* [PROBLEM DETAILS]: What you return should be the complete listing, unchanged, with no pictures in it.

* [GIVEN RECORDS]:
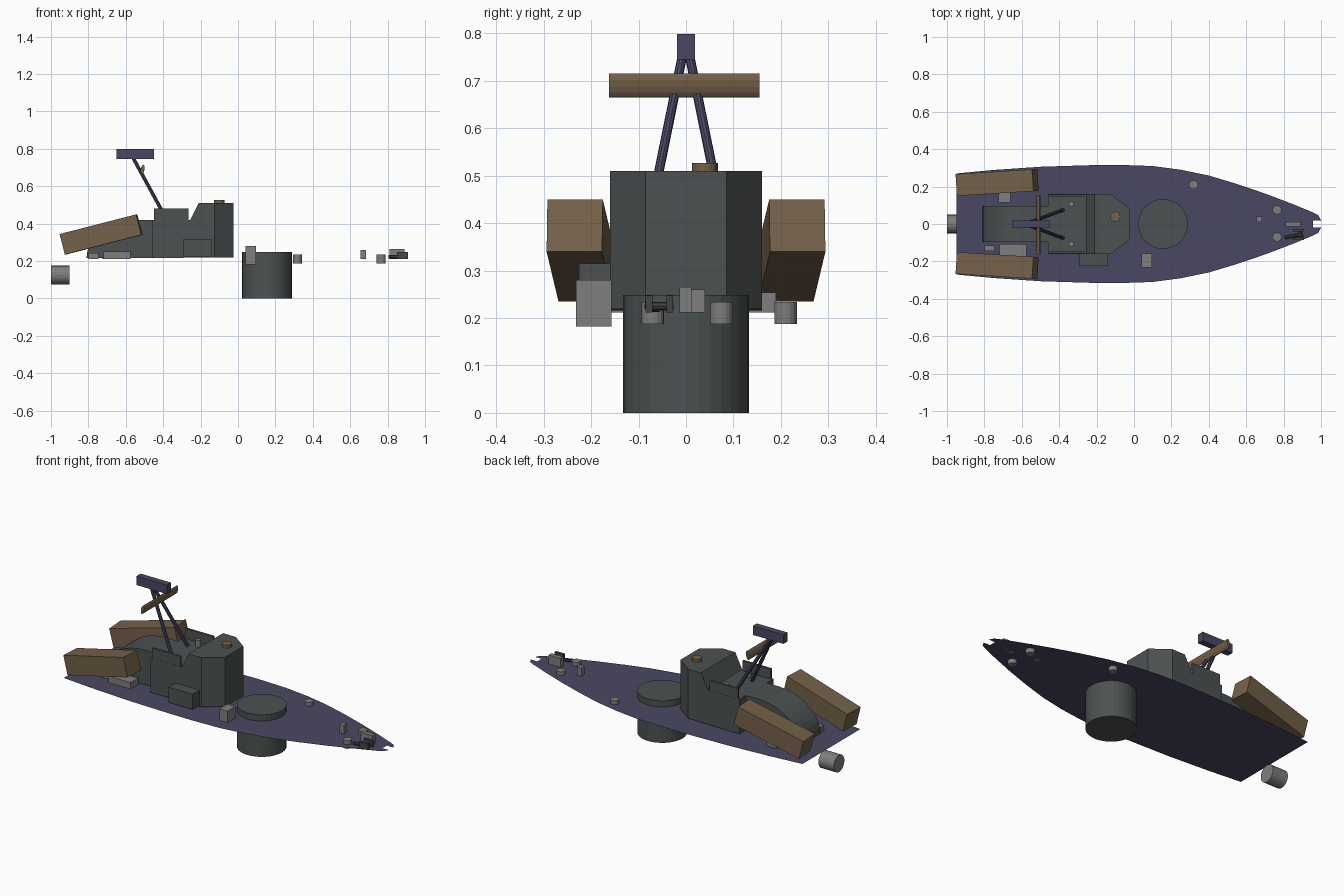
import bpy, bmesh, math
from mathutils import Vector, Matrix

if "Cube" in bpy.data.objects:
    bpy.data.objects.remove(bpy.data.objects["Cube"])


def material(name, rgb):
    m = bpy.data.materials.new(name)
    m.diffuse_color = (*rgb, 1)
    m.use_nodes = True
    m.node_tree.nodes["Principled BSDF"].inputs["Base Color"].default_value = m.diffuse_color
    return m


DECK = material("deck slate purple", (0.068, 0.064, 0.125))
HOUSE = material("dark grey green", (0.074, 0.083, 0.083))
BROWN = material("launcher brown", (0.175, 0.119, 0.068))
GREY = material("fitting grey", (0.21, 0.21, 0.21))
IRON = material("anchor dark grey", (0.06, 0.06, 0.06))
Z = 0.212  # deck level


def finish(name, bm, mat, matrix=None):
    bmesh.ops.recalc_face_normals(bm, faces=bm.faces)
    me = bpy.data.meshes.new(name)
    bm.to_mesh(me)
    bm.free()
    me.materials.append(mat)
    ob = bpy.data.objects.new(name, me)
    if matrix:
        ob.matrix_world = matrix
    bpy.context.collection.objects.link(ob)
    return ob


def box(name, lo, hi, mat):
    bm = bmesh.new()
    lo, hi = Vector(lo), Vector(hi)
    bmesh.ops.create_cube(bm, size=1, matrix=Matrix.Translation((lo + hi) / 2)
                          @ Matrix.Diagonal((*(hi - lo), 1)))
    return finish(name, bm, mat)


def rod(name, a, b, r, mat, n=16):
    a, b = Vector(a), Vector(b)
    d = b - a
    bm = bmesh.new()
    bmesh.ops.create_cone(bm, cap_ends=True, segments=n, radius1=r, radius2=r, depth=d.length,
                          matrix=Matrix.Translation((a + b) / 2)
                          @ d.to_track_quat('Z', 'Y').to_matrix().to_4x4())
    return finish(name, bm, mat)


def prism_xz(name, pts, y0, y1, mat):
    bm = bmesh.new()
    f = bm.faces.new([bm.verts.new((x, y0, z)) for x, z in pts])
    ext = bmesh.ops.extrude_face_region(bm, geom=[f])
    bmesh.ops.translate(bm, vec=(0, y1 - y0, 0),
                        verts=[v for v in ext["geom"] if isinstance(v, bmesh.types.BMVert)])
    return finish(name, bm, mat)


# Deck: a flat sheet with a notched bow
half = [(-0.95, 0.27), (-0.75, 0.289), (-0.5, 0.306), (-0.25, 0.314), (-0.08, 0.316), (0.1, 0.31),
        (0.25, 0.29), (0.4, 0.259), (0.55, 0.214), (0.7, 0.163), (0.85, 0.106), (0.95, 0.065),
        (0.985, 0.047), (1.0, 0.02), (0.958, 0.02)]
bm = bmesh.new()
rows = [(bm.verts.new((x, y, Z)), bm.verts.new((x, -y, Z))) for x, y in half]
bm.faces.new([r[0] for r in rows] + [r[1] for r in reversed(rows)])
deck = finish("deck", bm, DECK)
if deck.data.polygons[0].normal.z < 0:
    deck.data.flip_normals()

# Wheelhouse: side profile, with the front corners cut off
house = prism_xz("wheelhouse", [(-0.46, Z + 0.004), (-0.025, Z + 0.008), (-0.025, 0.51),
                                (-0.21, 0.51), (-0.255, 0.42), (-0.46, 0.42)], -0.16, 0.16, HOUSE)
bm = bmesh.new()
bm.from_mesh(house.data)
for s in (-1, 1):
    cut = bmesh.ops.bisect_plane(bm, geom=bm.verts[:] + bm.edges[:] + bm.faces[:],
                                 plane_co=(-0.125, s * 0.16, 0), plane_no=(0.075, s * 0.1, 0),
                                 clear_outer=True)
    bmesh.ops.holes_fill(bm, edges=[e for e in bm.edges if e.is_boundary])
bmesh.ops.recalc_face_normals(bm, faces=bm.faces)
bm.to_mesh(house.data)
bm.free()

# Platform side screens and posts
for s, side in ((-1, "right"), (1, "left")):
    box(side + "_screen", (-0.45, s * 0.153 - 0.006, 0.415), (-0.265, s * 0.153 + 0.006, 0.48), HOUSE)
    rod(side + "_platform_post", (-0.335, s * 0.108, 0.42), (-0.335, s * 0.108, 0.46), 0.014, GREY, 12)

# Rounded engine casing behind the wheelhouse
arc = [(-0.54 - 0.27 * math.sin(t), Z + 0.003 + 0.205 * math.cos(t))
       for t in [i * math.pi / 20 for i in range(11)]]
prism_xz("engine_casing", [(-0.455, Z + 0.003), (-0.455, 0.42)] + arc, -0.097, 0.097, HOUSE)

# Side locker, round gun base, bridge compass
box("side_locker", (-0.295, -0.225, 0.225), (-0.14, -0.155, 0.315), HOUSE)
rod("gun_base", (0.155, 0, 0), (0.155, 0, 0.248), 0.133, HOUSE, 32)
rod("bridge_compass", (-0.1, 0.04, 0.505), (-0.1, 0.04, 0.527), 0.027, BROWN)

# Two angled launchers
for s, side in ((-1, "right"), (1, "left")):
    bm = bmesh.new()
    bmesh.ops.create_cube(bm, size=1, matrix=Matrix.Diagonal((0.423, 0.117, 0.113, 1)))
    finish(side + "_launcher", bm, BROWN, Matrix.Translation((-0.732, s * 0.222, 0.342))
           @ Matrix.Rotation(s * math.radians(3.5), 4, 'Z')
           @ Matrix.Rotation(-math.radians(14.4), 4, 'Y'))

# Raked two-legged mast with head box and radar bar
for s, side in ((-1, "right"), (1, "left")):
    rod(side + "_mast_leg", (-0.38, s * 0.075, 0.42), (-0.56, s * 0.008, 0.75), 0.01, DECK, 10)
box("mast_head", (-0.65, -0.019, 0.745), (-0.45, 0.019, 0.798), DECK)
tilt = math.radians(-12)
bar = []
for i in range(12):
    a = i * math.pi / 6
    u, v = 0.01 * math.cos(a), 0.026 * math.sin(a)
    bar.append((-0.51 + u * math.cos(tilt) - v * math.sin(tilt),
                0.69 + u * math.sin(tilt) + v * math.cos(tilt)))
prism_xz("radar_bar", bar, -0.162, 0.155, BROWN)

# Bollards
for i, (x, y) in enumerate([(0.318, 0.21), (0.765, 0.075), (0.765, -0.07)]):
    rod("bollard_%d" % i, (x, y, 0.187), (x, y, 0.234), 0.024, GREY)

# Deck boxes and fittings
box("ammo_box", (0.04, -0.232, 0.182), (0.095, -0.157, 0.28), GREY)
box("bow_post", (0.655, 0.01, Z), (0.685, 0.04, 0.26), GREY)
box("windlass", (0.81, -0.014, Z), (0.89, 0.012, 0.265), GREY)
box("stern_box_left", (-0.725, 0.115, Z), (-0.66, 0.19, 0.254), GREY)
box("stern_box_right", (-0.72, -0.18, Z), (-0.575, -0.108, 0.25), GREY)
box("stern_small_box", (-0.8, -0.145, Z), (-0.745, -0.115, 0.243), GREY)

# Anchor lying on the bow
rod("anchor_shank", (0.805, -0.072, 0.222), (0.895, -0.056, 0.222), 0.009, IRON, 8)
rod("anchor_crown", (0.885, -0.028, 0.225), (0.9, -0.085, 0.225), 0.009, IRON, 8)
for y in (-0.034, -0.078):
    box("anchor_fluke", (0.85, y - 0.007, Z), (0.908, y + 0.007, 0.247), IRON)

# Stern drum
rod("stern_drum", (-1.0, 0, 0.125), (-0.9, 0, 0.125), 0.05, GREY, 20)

* [OUTPUT]:
import bpy, bmesh, math
from mathutils import Vector, Matrix

if "Cube" in bpy.data.objects:
    bpy.data.objects.remove(bpy.data.objects["Cube"])


def material(name, rgb):
    m = bpy.data.materials.new(name)
    m.diffuse_color = (*rgb, 1)
    m.use_nodes = True
    m.node_tree.nodes["Principled BSDF"].inputs["Base Color"].default_value = m.diffuse_color
    return m


DECK = material("deck slate purple", (0.068, 0.064, 0.125))
HOUSE = material("dark grey green", (0.074, 0.083, 0.083))
BROWN = material("launcher brown", (0.175, 0.119, 0.068))
GREY = material("fitting grey", (0.21, 0.21, 0.21))
IRON = material("anchor dark grey", (0.06, 0.06, 0.06))
Z = 0.212  # deck level


def finish(name, bm, mat, matrix=None):
    bmesh.ops.recalc_face_normals(bm, faces=bm.faces)
    me = bpy.data.meshes.new(name)
    bm.to_mesh(me)
    bm.free()
    me.materials.append(mat)
    ob = bpy.data.objects.new(name, me)
    if matrix:
        ob.matrix_world = matrix
    bpy.context.collection.objects.link(ob)
    return ob


def box(name, lo, hi, mat):
    bm = bmesh.new()
    lo, hi = Vector(lo), Vector(hi)
    bmesh.ops.create_cube(bm, size=1, matrix=Matrix.Translation((lo + hi) / 2)
                          @ Matrix.Diagonal((*(hi - lo), 1)))
    return finish(name, bm, mat)


def rod(name, a, b, r, mat, n=16):
    a, b = Vector(a), Vector(b)
    d = b - a
    bm = bmesh.new()
    bmesh.ops.create_cone(bm, cap_ends=True, segments=n, radius1=r, radius2=r, depth=d.length,
                          matrix=Matrix.Translation((a + b) / 2)
                          @ d.to_track_quat('Z', 'Y').to_matrix().to_4x4())
    return finish(name, bm, mat)


def prism_xz(name, pts, y0, y1, mat):
    bm = bmesh.new()
    f = bm.faces.new([bm.verts.new((x, y0, z)) for x, z in pts])
    ext = bmesh.ops.extrude_face_region(bm, geom=[f])
    bmesh.ops.translate(bm, vec=(0, y1 - y0, 0),
                        verts=[v for v in ext["geom"] if isinstance(v, bmesh.types.BMVert)])
    return finish(name, bm, mat)


# Deck: a flat sheet with a notched bow
half = [(-0.95, 0.27), (-0.75, 0.289), (-0.5, 0.306), (-0.25, 0.314), (-0.08, 0.316), (0.1, 0.31),
        (0.25, 0.29), (0.4, 0.259), (0.55, 0.214), (0.7, 0.163), (0.85, 0.106), (0.95, 0.065),
        (0.985, 0.047), (1.0, 0.02), (0.958, 0.02)]
bm = bmesh.new()
rows = [(bm.verts.new((x, y, Z)), bm.verts.new((x, -y, Z))) for x, y in half]
bm.faces.new([r[0] for r in rows] + [r[1] for r in reversed(rows)])
deck = finish("deck", bm, DECK)
if deck.data.polygons[0].normal.z < 0:
    deck.data.flip_normals()

# Wheelhouse: side profile, with the front corners cut off
house = prism_xz("wheelhouse", [(-0.46, Z + 0.004), (-0.025, Z + 0.008), (-0.025, 0.51),
                                (-0.21, 0.51), (-0.255, 0.42), (-0.46, 0.42)], -0.16, 0.16, HOUSE)
bm = bmesh.new()
bm.from_mesh(house.data)
for s in (-1, 1):
    cut = bmesh.ops.bisect_plane(bm, geom=bm.verts[:] + bm.edges[:] + bm.faces[:],
                                 plane_co=(-0.125, s * 0.16, 0), plane_no=(0.075, s * 0.1, 0),
                                 clear_outer=True)
    bmesh.ops.holes_fill(bm, edges=[e for e in bm.edges if e.is_boundary])
bmesh.ops.recalc_face_normals(bm, faces=bm.faces)
bm.to_mesh(house.data)
bm.free()

# Platform side screens and posts
for s, side in ((-1, "right"), (1, "left")):
    box(side + "_screen", (-0.45, s * 0.153 - 0.006, 0.415), (-0.265, s * 0.153 + 0.006, 0.48), HOUSE)
    rod(side + "_platform_post", (-0.335, s * 0.108, 0.42), (-0.335, s * 0.108, 0.46), 0.014, GREY, 12)

# Rounded engine casing behind the wheelhouse
arc = [(-0.54 - 0.27 * math.sin(t), Z + 0.003 + 0.205 * math.cos(t))
       for t in [i * math.pi / 20 for i in range(11)]]
prism_xz("engine_casing", [(-0.455, Z + 0.003), (-0.455, 0.42)] + arc, -0.097, 0.097, HOUSE)

# Side locker, round gun base, bridge compass
box("side_locker", (-0.295, -0.225, 0.225), (-0.14, -0.155, 0.315), HOUSE)
rod("gun_base", (0.155, 0, 0), (0.155, 0, 0.248), 0.133, HOUSE, 32)
rod("bridge_compass", (-0.1, 0.04, 0.505), (-0.1, 0.04, 0.527), 0.027, BROWN)

# Two angled launchers
for s, side in ((-1, "right"), (1, "left")):
    bm = bmesh.new()
    bmesh.ops.create_cube(bm, size=1, matrix=Matrix.Diagonal((0.423, 0.117, 0.113, 1)))
    finish(side + "_launcher", bm, BROWN, Matrix.Translation((-0.732, s * 0.222, 0.342))
           @ Matrix.Rotation(s * math.radians(3.5), 4, 'Z')
           @ Matrix.Rotation(-math.radians(14.4), 4, 'Y'))

# Raked two-legged mast with head box and radar bar
for s, side in ((-1, "right"), (1, "left")):
    rod(side + "_mast_leg", (-0.38, s * 0.075, 0.42), (-0.56, s * 0.008, 0.75), 0.01, DECK, 10)
box("mast_head", (-0.65, -0.019, 0.745), (-0.45, 0.019, 0.798), DECK)
tilt = math.radians(-12)
bar = []
for i in range(12):
    a = i * math.pi / 6
    u, v = 0.01 * math.cos(a), 0.026 * math.sin(a)
    bar.append((-0.51 + u * math.cos(tilt) - v * math.sin(tilt),
                0.69 + u * math.sin(tilt) + v * math.cos(tilt)))
prism_xz("radar_bar", bar, -0.162, 0.155, BROWN)

# Bollards
for i, (x, y) in enumerate([(0.318, 0.21), (0.765, 0.075), (0.765, -0.07)]):
    rod("bollard_%d" % i, (x, y, 0.187), (x, y, 0.234), 0.024, GREY)

# Deck boxes and fittings
box("ammo_box", (0.04, -0.232, 0.182), (0.095, -0.157, 0.28), GREY)
box("bow_post", (0.655, 0.01, Z), (0.685, 0.04, 0.26), GREY)
box("windlass", (0.81, -0.014, Z), (0.89, 0.012, 0.265), GREY)
box("stern_box_left", (-0.725, 0.115, Z), (-0.66, 0.19, 0.254), GREY)
box("stern_box_right", (-0.72, -0.18, Z), (-0.575, -0.108, 0.25), GREY)
box("stern_small_box", (-0.8, -0.145, Z), (-0.745, -0.115, 0.243), GREY)

# Anchor lying on the bow
rod("anchor_shank", (0.805, -0.072, 0.222), (0.895, -0.056, 0.222), 0.009, IRON, 8)
rod("anchor_crown", (0.885, -0.028, 0.225), (0.9, -0.085, 0.225), 0.009, IRON, 8)
for y in (-0.034, -0.078):
    box("anchor_fluke", (0.85, y - 0.007, Z), (0.908, y + 0.007, 0.247), IRON)

# Stern drum
rod("stern_drum", (-1.0, 0, 0.125), (-0.9, 0, 0.125), 0.05, GREY, 20)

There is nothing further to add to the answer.